People and companies don’t get to choose when to obey the law. If a company is served with a lawful order to assist with an ongoing criminal investigation and it is possible for that company to assist, it has to comply. Apple was served a warrant. If it can comply, it has to service the warrant. If it can’t comply, it can ask a judge to vacate the warrant.
Apple says it can’t open the iPhone’s encrypted passcode. If this is true, they are off the hook, but if they can build the technology to comply (or already have), they need do what the warrant asks.
Nobody is asking for backdoor entry into Americans' phones: That’s a fiction invented to skew the debate. What the U.S. and many other countries are asking for is lawful access to communications when authorized by a court. This is the real encryption debate: What are the rules under which a government can open an encrypted iPhone or similar device, and access its messages in plaintext?

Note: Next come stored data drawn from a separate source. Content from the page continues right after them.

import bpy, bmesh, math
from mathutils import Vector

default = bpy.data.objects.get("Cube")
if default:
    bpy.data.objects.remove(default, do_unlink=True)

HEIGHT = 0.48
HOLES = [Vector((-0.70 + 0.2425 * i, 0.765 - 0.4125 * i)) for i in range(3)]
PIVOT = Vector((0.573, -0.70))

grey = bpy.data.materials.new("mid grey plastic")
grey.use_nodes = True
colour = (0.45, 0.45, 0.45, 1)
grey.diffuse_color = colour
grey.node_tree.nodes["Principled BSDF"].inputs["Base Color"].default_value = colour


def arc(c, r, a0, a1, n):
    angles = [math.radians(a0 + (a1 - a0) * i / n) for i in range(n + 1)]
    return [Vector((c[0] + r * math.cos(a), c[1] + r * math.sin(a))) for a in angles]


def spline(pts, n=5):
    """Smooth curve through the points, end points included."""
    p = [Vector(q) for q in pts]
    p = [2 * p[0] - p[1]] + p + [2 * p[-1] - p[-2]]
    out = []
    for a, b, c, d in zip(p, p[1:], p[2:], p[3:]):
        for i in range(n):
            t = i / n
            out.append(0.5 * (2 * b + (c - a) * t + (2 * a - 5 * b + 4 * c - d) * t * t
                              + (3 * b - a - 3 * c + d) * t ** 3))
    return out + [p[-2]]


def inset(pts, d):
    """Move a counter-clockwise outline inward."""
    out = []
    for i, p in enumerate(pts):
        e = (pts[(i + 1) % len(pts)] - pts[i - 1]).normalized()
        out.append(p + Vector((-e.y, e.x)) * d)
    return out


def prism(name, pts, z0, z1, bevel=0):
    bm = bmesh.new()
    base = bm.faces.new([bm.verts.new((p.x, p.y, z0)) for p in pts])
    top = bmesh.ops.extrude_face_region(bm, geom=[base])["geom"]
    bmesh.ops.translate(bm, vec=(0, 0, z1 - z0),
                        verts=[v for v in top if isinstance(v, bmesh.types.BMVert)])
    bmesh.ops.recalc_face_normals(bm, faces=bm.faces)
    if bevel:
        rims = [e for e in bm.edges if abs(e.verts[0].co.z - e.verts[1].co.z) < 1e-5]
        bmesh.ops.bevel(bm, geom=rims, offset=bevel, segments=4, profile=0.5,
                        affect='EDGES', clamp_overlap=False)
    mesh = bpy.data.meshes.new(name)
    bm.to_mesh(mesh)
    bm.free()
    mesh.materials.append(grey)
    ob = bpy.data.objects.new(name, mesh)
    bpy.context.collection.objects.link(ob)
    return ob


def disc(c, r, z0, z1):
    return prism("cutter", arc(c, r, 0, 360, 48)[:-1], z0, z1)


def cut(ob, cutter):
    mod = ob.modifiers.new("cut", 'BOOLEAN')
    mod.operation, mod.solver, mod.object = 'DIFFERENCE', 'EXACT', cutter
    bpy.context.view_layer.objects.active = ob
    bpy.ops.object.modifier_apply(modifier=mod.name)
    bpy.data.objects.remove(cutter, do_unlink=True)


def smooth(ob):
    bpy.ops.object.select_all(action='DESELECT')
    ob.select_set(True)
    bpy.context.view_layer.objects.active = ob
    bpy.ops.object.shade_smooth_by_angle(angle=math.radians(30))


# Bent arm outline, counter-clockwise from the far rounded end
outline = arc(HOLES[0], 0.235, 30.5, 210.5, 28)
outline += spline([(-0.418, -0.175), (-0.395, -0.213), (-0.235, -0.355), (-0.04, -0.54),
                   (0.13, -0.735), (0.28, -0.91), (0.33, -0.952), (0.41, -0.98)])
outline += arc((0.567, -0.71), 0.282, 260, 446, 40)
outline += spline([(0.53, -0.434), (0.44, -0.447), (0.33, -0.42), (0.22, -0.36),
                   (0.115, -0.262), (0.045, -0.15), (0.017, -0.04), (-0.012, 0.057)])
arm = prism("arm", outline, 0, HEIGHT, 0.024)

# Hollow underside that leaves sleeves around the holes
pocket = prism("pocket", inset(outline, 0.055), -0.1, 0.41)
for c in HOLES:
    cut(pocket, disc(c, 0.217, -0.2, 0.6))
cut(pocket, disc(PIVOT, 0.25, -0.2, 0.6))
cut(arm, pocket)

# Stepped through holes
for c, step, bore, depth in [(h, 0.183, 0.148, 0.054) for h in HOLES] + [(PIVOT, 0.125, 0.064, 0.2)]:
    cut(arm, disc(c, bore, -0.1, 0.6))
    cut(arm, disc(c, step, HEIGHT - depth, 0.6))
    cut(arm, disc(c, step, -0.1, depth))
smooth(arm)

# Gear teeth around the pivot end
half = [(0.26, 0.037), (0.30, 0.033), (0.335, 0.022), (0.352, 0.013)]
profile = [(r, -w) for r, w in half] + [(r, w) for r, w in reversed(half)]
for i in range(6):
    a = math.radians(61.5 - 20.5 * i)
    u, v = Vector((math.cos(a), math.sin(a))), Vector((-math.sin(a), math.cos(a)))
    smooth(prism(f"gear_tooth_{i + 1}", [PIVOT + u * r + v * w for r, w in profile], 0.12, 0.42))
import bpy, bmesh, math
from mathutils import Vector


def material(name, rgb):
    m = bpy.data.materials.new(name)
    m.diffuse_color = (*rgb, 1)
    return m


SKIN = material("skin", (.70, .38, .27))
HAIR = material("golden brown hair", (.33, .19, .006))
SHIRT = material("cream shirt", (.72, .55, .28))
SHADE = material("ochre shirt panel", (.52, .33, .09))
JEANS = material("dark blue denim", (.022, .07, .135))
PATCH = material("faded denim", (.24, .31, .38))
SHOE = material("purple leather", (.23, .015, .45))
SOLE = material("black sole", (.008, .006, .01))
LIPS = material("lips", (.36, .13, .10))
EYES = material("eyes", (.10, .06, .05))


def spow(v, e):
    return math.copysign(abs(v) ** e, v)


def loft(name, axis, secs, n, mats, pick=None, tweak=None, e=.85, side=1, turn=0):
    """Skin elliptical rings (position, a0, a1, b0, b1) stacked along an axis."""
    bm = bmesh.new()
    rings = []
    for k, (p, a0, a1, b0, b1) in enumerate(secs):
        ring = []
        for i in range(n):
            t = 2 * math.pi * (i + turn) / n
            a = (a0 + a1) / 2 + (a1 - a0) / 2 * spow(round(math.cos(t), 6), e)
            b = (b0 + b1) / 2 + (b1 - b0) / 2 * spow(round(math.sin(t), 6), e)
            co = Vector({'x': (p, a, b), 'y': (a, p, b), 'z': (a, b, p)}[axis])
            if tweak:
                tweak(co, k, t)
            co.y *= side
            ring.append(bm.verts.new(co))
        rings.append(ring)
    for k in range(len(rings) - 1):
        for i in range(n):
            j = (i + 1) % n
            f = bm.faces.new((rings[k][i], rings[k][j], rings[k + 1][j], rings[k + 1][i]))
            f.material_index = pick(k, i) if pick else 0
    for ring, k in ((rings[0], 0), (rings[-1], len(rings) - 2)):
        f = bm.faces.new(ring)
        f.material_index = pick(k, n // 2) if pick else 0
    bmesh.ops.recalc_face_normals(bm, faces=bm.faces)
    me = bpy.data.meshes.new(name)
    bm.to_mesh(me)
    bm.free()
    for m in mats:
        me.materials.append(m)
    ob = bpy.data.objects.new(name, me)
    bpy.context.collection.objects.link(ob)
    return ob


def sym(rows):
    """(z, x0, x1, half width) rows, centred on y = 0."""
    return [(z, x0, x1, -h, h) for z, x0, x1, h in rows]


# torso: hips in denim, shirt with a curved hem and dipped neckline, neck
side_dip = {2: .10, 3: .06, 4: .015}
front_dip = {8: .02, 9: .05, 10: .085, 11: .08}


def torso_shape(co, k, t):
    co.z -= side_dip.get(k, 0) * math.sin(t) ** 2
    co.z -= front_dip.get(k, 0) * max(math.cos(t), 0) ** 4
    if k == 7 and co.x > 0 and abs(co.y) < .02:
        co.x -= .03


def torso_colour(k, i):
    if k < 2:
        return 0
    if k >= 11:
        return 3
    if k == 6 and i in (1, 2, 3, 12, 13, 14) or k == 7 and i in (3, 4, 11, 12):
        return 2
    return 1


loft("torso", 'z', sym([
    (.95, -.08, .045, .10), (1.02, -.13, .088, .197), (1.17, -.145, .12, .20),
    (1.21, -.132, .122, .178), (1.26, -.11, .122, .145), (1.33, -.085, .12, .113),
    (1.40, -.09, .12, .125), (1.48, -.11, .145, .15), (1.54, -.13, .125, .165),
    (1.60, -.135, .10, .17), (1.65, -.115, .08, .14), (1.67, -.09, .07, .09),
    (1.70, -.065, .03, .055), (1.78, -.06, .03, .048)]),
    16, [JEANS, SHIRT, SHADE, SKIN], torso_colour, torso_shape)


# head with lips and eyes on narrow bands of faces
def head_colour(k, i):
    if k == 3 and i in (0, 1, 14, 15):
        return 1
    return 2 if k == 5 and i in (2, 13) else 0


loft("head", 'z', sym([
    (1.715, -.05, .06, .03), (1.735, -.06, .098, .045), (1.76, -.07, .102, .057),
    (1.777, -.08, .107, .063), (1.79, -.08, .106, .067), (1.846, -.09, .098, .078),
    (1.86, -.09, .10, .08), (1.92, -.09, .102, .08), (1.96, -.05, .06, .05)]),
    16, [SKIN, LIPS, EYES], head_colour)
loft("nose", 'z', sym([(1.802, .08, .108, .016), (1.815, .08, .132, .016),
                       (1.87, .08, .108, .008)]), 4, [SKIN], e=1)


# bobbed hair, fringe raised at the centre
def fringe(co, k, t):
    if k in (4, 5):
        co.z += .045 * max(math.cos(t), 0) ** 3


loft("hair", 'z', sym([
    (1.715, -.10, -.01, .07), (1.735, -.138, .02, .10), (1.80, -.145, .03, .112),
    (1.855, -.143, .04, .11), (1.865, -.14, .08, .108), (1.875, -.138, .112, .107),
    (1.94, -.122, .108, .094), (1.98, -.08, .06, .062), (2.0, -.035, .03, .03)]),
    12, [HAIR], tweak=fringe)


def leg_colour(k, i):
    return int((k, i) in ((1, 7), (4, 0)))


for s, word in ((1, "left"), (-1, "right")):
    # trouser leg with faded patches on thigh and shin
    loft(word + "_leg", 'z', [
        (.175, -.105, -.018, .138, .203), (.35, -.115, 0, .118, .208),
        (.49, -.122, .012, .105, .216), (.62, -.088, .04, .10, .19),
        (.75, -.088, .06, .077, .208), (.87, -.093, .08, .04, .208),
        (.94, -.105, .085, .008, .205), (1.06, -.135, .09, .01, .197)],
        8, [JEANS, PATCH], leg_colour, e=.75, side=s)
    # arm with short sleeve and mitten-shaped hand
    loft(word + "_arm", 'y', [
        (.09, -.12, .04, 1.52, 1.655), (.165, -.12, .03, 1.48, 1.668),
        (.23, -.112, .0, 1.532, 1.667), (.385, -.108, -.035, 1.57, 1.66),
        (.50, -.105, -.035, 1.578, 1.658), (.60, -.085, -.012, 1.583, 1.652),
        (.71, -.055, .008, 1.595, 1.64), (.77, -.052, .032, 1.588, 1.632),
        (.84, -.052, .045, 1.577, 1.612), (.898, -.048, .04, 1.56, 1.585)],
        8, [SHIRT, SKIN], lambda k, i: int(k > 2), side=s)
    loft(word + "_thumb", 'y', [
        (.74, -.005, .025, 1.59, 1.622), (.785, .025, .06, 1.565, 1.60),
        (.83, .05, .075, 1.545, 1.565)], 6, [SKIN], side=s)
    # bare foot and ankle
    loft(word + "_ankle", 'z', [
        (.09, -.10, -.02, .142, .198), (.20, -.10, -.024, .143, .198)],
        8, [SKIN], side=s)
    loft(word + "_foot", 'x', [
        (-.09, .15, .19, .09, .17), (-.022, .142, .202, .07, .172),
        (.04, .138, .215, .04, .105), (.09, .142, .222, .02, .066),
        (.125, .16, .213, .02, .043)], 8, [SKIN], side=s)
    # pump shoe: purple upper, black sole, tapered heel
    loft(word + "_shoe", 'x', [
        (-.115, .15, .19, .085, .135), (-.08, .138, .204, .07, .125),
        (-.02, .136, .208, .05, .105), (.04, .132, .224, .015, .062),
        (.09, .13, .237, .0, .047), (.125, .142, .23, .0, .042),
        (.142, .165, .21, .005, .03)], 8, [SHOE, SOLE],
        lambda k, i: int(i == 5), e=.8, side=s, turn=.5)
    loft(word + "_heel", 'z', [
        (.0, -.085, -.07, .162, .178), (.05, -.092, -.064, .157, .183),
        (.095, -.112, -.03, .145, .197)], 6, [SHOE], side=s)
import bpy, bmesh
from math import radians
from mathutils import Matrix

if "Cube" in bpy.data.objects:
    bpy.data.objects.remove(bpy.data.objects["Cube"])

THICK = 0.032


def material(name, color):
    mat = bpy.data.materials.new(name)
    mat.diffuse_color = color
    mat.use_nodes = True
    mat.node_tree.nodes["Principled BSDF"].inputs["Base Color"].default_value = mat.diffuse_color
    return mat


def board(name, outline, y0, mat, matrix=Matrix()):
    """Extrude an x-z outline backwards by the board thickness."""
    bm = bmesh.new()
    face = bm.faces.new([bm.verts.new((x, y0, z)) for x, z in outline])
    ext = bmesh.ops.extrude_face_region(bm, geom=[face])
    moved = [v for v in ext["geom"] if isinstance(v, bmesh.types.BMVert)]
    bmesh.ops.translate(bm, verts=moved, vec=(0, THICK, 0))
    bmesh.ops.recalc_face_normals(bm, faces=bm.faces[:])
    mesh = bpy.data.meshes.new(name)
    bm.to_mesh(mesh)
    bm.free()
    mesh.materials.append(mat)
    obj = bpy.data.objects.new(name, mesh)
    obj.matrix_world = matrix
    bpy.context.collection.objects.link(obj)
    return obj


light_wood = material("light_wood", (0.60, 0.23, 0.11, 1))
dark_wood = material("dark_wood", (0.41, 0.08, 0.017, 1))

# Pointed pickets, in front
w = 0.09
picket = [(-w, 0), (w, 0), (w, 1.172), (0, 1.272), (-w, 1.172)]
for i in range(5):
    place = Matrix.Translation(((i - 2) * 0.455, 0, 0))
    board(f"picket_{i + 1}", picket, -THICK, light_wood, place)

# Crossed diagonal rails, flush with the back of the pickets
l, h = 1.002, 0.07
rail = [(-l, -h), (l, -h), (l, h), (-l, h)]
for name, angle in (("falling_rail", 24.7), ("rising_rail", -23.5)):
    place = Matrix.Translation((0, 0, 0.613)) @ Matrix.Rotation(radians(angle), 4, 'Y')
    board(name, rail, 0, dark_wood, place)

Intelligence agencies in the U.S. and elsewhere can usually find a way to get access to plaintext, or unencrypted text, without cooperation from companies, but the data they get may not be introducible in court, at least in democracies.
Apple needs to make the case to its global market that they don’t turn over data whenever the F.B.I. strolls through the door. That’s understandable. The U.S. also needs to help tech companies reassure a global market about surveillance in order to reassure customers.
But there are plenty of instances when it's appropriate for encrypted products to be opened to law enforcement, and the investigation into the San Bernardino killers is a prime example.
The best case scenario for cooperation between tech companies and governments would be an international agreement that lets people secure their data with the strongest possible encryption, using products that allow for the lawful recovery of plaintext by their governing national authorities under agreed-upon rules. The precedent to build on is the system of mutual legal assistance treaties that allow countries to exchange evidence and information for crimes like money laundering.
If countries can agree on reciprocal rules on accessing plaintext, we can get out of the encryption mess. This may not please privacy zealots, but it would make the Internet more secure without putting lives at risk.